Thursday, December 08, 2005

More animal testing

The BBC reports that there has been a rise this year in the number of animals used in experiments in the UK. There has been a large increase in the proportion of genetically modified animals (GM) used, with a fall in the use of non-GM animals.

A lot of these GM animals will have been modified to make them more prone to develop specific diseases such as cancer. This makes it easier to test potential cures for these diseases, particularly where a lot of animals would be needed to find a sufficient number that had the disease by chance. In these cases, using GM animals reduces the number of animals that need to be bred.

I don't think there's many research scientists who wouldn't agree that it would be better not to have to use animals at all. And people are working on alternatives – even with this increase we only use half the animals we did 30 years ago. But in the meantime there are still things we need animals for. And while we do, we should try and do what we can to make sure we use as few as possible.

Thursday, November 10, 2005

What should we test for?

The Human Fertilisation and Embryology Authority (HFEA) is conducting a survey to see whether people think embryos should be tested for a wider range of conditions than they are currently.

At the moment, embryos obtained through IVF are tested for a small number of genes which give the child which has them an almost certain chance of developing certain currently incurable disorders, such as cystic fibrosis. The ideas under discussion would involve genes which give a predisposition to (not a certainly of developing) certain cancers, and/or diseases for which we do have cures.

Is it right to choose not to implant an embryo because it contains a gene that might (not will) cause it to develop a disease that might (not will) be incurable?
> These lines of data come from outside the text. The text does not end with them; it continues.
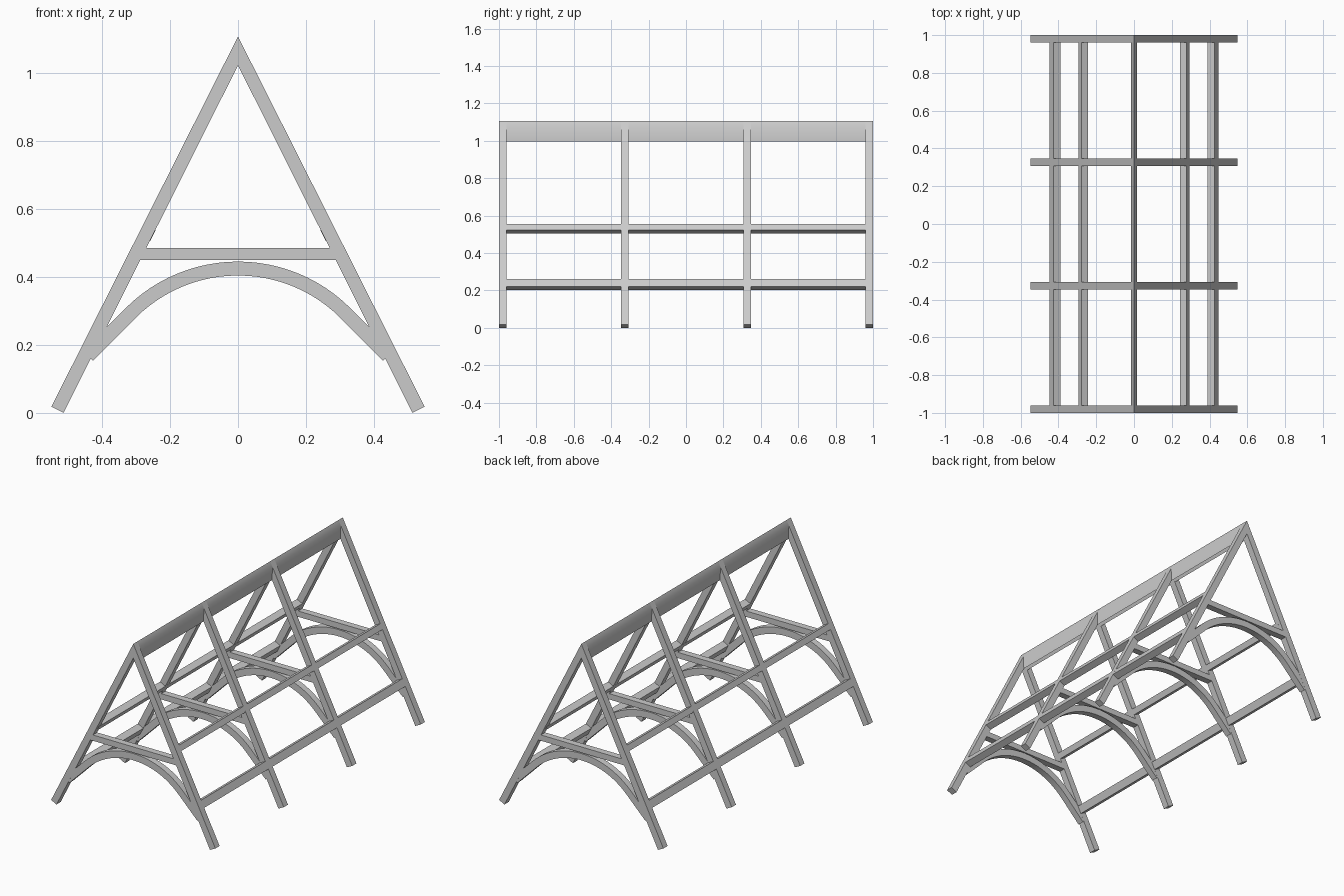
import bpy, bmesh, math

if "Cube" in bpy.data.objects:
    bpy.data.objects.remove(bpy.data.objects["Cube"])

FRAME_Y = (-0.98, -0.327, 0.327, 0.98)
APEX, SLOPE = 1.107, 0.504            # outer roof line: x = (APEX - z) * SLOPE
THICK = 0.04
N = math.hypot(1, SLOPE)
INWARD = (-1 / N, -SLOPE / N)         # into the roof, square to the slope


def prism(name, profile, y0, y1, smooth=False):
    """Extrude an (x, z) profile from y0 to y1."""
    bm = bmesh.new()
    face = bm.faces.new([bm.verts.new((x, y0, z)) for x, z in profile])
    ext = bmesh.ops.extrude_face_region(bm, geom=[face])
    moved = [v for v in ext["geom"] if isinstance(v, bmesh.types.BMVert)]
    bmesh.ops.translate(bm, verts=moved, vec=(0, y1 - y0, 0))
    bmesh.ops.recalc_face_normals(bm, faces=bm.faces)
    mesh = bpy.data.meshes.new(name)
    bm.to_mesh(mesh)
    bm.free()
    obj = bpy.data.objects.new(name, mesh)
    bpy.context.collection.objects.link(obj)
    if smooth:
        bpy.ops.object.select_all(action='DESELECT')
        obj.select_set(True)
        bpy.context.view_layer.objects.active = obj
        bpy.ops.object.shade_smooth_by_angle(angle=math.radians(32))
    return obj


def arch_edge(radius, offset):
    """Quarter arc with a straight 45 degree tail at each end."""
    cz, tail = -0.022, 0.178
    pts = []
    for i in range(25):
        a = math.radians(-45 + 90 * i / 24)
        pts.append((radius * math.sin(a), cz + radius * math.cos(a)))
    ex, ez = pts[-1]
    d = tail * math.sqrt(0.5)
    return [(-ex - d, ez - d)] + pts + [(ex + d, ez - d)]


# Profiles of the truss parts
rafters = [(0, APEX), (0.549, 0.018), (0.513, 0), (0, 1.022), (-0.513, 0), (-0.549, 0.018)]
tie = [(-0.272, 0.485), (0.272, 0.485), (0.29, 0.45), (-0.29, 0.45)]
arch = arch_edge(0.467, 0) + arch_edge(0.426, 0)[::-1]

# Four trusses: rafter pair, collar tie and curved brace
for i, y in enumerate(FRAME_Y, 1):
    prism(f"rafter_pair_{i}", rafters, y - 0.02, y + 0.02)
    prism(f"collar_tie_{i}", tie, y - 0.02, y + 0.02)
    prism(f"arched_brace_{i}", arch, y - 0.0195, y + 0.0195, smooth=True)

# Ridge beam, following the roof line at the top
ridge = [(0, APEX), (0.015, 1.077), (0.013, 0.997), (0, 1.022), (-0.013, 0.997), (-0.015, 1.077)]
prism("ridge_beam", ridge, -0.999, 0.999, smooth=True)

# Purlins, set flush in the roof slope on both sides
for label, z_top, z_bottom in (("upper", 0.555, 0.524), ("lower", 0.262, 0.221)):
    for side, s in (("right", 1), ("left", -1)):
        outer = [((APEX - z) * SLOPE, z) for z in (z_top, z_bottom)]
        inner = [(x + INWARD[0] * THICK, z + INWARD[1] * THICK) for x, z in reversed(outer)]
        prism(f"{label}_purlin_{side}", [(s * x, z) for x, z in outer + inner], -0.98, 0.98)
On the other hand, if you're choosing one of a number generated by IVF anyway, doesn't it makes sense to give your child the best chance possible?

I've seen GATTACA. I know that a chance is not the same as a certainty. My biggest worry is, is it right to decide on matters of morality by public survey, as if it was some sort of popularity contest for ethical policy? On the other hand, is there any other way?

Nuclear power will be necessary

According to a new report from the UK Energy Research Centre, in 30 years' time we will be suffering from an energy shortfall. The only way to plug the gap is with nuclear power.

Is nuclear power the only way, or are there safer ways to generate electricity without increasing the amount of atmospheric pollution? And is nuclear power really that bad?